What are these myths? The International Clematis Society listed two myths from John Howells’ book, The Rose and The Clematis as Good Companions.
1st soil myth
The first often told myth is that “Clematis likes its feet in the shade and its head in the sun,” is sort of true, but it’s not for the reasons you would usually associate with shadows.
“It is not the shade that the [clematis] roots require, it is the water that lies in the shade,” says John Howells.
Adding mulch around the clematis roots, which reduces water evaporation, is the best method. Mulch keeps the soil moist longer. Perfect for clematis.
2nd soil myth
The 2nd myth states that clematis prefers an alkaline soil since many clematis flourish in chalk soil.
Howells says it’s not chalk’s alkalinity that causes clematis to grow so well, it’s the deposits of WATER in the chalk.
Given enough water, clematis will flourish in most soil pHs, just not in extremely acidic or alkaline soils.
No doubt you’ve noticed a theme of exceptions with clematis. Another exemption is the need for MOIST, fertile soil. Sure, most clematis vines need moist, rich soil, but there are a few exceptions.
Clematis ‘Prairie Traveler’s Joy’ adapts to a wide range of soil conditions. It’s also very drought tolerant. Clematis tangutica — Golden Clematis — also tolerates a wide variety of soil, including poor soil.

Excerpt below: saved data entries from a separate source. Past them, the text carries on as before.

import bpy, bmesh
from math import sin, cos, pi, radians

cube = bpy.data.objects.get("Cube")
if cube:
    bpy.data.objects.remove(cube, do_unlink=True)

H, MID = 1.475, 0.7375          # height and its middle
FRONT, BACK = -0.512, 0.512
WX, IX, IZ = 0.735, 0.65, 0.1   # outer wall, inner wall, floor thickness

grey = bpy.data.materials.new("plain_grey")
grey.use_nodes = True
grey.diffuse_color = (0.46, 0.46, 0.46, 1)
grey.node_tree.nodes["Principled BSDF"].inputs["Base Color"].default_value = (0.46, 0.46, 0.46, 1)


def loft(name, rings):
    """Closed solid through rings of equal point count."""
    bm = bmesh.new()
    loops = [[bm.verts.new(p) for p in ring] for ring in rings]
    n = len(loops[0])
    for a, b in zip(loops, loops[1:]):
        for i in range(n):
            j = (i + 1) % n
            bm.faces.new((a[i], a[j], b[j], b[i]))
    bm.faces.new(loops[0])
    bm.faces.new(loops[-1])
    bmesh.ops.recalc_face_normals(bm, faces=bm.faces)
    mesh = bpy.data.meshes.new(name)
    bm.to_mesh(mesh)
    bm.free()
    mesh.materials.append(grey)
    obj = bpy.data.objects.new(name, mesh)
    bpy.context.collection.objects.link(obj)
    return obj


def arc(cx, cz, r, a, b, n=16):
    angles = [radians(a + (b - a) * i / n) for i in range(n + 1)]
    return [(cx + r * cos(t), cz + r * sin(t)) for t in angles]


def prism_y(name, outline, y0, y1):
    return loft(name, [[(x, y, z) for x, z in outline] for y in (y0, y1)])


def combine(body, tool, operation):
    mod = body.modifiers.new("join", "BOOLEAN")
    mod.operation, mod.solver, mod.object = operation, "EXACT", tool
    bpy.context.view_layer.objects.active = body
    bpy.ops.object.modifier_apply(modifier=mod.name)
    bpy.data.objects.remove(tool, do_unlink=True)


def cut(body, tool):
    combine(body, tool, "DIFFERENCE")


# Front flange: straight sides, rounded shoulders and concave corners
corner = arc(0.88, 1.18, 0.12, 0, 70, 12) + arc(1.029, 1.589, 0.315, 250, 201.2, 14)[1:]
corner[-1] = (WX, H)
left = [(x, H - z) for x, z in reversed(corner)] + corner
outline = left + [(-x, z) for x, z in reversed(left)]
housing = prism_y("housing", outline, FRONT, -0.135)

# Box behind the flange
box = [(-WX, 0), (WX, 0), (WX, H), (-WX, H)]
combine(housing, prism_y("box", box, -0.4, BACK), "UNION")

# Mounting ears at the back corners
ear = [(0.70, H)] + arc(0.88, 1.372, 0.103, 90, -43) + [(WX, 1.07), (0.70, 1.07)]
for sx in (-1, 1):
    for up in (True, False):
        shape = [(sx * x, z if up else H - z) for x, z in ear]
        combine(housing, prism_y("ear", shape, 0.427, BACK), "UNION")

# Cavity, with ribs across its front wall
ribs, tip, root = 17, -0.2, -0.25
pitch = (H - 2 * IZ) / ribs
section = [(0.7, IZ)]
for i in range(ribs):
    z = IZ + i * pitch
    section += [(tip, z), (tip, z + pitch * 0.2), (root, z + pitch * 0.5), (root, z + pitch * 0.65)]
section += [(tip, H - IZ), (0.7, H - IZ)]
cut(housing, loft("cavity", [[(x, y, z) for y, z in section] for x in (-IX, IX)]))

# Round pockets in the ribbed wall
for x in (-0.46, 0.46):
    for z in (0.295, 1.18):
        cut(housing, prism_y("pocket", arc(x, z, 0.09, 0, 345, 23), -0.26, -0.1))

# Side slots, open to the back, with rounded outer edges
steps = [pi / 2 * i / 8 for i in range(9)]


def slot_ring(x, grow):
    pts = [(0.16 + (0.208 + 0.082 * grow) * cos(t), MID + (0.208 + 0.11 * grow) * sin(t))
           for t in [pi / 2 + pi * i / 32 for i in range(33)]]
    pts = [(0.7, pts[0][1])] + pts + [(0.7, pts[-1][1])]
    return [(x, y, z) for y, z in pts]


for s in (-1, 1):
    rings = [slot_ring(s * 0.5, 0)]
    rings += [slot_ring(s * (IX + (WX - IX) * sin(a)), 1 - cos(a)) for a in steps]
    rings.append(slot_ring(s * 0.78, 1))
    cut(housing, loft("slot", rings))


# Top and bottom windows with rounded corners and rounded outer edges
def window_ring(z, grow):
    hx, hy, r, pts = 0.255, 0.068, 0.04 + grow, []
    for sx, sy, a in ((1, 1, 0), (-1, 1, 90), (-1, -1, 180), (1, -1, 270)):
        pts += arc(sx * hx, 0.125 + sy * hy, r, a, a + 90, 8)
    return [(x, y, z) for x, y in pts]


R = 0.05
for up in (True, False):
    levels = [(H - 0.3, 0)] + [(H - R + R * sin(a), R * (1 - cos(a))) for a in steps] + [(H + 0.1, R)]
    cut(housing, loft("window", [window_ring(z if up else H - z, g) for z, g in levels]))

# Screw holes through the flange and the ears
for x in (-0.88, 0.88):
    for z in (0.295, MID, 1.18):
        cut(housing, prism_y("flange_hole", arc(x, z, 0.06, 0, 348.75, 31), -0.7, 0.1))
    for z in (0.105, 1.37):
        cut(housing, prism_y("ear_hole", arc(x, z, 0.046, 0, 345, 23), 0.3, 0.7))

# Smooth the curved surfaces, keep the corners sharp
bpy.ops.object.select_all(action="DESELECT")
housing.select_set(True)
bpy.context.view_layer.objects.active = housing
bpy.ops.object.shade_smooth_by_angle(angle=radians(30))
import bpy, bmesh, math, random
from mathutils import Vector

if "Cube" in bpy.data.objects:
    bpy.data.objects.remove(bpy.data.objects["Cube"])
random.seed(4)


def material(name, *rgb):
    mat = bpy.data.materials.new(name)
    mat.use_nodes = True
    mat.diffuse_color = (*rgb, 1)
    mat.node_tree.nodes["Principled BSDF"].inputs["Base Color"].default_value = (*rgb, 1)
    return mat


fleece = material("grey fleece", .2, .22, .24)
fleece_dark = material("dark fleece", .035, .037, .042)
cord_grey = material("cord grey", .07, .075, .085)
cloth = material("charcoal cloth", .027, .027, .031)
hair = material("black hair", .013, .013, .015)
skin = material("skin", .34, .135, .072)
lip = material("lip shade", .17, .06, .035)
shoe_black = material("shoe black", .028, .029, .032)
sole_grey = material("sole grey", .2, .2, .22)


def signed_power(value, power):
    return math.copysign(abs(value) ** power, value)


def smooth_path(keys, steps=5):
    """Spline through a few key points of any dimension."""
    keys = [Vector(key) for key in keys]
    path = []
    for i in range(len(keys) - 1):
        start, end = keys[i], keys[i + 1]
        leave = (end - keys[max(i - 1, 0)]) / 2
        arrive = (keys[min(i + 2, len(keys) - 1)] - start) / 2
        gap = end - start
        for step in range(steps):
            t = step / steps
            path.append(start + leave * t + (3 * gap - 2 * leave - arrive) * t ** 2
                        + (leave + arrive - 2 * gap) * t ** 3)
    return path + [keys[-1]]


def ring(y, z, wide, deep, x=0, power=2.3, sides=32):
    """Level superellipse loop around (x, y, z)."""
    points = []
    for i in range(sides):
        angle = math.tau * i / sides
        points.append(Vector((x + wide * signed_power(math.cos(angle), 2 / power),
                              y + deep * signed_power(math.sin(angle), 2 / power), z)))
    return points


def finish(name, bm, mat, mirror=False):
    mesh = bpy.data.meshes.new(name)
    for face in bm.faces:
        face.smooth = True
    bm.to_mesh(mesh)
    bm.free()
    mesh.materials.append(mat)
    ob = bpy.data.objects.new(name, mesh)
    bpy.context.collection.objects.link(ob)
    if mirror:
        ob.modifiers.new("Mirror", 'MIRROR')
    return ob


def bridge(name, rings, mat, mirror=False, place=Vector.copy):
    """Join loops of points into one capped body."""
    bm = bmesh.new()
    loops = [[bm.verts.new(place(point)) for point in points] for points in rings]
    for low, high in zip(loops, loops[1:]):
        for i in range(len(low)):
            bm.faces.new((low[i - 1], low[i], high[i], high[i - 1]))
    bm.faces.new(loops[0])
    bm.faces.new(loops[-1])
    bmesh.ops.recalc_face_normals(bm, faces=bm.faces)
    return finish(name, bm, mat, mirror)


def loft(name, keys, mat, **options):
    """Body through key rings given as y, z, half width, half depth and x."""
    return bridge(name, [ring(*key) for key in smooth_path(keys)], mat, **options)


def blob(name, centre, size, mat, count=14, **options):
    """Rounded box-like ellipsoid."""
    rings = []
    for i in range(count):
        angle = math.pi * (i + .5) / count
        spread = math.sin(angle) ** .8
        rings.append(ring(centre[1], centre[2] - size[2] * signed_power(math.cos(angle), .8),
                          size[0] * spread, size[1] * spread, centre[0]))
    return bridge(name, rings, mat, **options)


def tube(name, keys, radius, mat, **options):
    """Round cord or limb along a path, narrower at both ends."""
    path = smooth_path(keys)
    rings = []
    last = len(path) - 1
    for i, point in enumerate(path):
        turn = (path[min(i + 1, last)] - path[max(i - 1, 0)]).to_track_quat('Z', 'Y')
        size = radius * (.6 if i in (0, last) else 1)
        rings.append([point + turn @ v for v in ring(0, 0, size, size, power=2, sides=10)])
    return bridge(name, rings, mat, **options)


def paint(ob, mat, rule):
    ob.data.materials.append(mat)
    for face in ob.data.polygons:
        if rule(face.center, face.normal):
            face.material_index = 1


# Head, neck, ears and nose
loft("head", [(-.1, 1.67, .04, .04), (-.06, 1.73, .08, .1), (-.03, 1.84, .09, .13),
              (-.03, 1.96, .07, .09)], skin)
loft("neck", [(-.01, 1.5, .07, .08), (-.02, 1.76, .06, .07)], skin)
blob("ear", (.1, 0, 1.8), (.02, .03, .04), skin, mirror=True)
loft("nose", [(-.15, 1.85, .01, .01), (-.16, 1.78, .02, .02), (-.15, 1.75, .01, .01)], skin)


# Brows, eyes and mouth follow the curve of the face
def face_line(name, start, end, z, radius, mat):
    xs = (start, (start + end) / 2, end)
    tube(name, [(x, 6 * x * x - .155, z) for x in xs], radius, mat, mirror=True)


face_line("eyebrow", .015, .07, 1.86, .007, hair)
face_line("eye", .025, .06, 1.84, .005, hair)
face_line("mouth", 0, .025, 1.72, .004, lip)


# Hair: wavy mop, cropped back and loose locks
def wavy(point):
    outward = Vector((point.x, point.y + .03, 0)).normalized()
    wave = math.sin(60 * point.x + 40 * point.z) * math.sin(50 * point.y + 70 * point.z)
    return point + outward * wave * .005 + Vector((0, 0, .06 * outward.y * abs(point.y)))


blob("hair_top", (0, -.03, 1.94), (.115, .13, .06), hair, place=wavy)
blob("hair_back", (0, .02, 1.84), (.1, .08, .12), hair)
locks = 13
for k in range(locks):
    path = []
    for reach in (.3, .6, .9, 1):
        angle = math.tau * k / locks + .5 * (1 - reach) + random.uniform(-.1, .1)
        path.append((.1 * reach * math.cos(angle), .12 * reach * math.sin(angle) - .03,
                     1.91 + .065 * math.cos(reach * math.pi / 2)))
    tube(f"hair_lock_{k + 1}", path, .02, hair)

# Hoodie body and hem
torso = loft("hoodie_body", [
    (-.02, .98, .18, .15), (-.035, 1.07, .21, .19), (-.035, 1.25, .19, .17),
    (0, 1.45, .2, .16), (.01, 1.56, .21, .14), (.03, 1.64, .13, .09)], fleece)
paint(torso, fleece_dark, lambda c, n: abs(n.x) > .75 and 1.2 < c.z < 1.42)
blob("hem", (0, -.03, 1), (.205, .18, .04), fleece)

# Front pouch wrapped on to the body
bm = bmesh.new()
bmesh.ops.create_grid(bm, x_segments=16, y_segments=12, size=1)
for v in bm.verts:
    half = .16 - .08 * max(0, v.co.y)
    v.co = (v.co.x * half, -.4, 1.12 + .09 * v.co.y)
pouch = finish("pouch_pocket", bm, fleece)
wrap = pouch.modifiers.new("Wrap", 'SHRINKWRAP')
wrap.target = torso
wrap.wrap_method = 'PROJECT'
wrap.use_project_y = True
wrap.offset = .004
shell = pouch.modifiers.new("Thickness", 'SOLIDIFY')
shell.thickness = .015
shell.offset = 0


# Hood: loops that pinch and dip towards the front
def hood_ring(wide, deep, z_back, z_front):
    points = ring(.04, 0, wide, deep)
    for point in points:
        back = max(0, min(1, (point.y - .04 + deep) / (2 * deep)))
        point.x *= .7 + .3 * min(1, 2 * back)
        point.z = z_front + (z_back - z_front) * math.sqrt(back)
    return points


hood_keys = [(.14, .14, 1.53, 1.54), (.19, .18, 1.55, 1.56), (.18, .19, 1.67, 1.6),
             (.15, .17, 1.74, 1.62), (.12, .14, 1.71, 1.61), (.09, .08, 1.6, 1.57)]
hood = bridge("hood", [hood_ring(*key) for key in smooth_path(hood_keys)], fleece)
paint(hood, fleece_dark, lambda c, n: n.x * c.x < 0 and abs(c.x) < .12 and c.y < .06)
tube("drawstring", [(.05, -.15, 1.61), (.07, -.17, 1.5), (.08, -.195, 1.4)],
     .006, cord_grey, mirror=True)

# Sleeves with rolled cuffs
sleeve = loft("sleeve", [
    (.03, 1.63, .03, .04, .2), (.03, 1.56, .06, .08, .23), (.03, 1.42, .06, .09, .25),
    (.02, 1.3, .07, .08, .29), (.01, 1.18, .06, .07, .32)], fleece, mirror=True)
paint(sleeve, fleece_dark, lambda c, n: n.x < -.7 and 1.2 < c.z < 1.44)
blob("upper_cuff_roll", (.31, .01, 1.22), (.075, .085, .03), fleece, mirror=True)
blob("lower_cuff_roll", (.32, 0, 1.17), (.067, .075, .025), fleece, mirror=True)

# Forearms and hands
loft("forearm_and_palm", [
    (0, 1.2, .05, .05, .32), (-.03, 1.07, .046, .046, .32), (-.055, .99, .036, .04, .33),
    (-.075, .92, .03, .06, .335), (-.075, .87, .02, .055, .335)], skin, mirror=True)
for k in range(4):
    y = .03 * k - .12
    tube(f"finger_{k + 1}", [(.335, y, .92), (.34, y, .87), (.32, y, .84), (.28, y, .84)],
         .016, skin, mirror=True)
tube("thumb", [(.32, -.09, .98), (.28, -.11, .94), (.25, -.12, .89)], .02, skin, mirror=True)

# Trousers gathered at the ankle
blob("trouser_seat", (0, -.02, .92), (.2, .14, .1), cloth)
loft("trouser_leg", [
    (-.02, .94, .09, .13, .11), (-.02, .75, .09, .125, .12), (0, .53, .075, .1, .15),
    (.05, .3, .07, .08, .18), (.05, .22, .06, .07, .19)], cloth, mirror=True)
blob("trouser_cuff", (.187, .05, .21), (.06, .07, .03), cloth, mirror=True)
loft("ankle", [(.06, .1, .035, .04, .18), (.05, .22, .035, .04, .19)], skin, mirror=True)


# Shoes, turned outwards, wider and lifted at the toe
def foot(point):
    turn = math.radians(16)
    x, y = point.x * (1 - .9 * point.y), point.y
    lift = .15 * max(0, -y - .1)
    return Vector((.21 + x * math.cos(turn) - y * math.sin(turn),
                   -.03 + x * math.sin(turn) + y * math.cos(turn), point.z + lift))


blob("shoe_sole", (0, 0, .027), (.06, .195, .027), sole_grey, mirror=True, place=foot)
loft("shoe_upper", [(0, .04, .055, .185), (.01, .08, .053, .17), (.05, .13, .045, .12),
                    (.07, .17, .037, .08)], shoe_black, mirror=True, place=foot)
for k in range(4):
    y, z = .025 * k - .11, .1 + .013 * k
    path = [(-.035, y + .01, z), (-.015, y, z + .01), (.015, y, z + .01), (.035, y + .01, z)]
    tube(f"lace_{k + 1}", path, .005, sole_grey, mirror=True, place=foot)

The Royal Horticultural Society (RHS) recommends placing large-flowered spring blooming cultivars’ crowns 2-3” below the soil surface. But, the herbaceous & evergreen clematis species (i.e., C. armandii & C. cirrhosa) should have their crowns planted at soil level.
Planting deeper encourages shoots to grow from below ground level, and it also helps the plant to recover if affected by clematis wilt.
If growing organically use compost and chicken manure. You can also use rose/tomato fertilizer for containers i.e. 5-10-5.
If you have the space in your garden for a flowering vine, clematis is a good choice. Clematis comes in so many colors and shapes; you’re bound to find one that you like. Even if you have challenging soils or climate, you can grow clematis. You just need to pick the right one.
Howells, John. 1996. The Rose and The Clematis as Good Companions. Publisher: Garden Art Press
The Telegraph. Best clematis for your garden in pictures. Great photos!
Toomey, Mary and Everett Leeds. 2001. An Illustrated Encyclopedia of Clematis. Publisher: Timber Press
Valleau, John M. 2003. Heritage Perennial’s Perennial Gardening Guide. Publisher: Valleybrook International Ventures. Information now also found online at Heritage Perennials.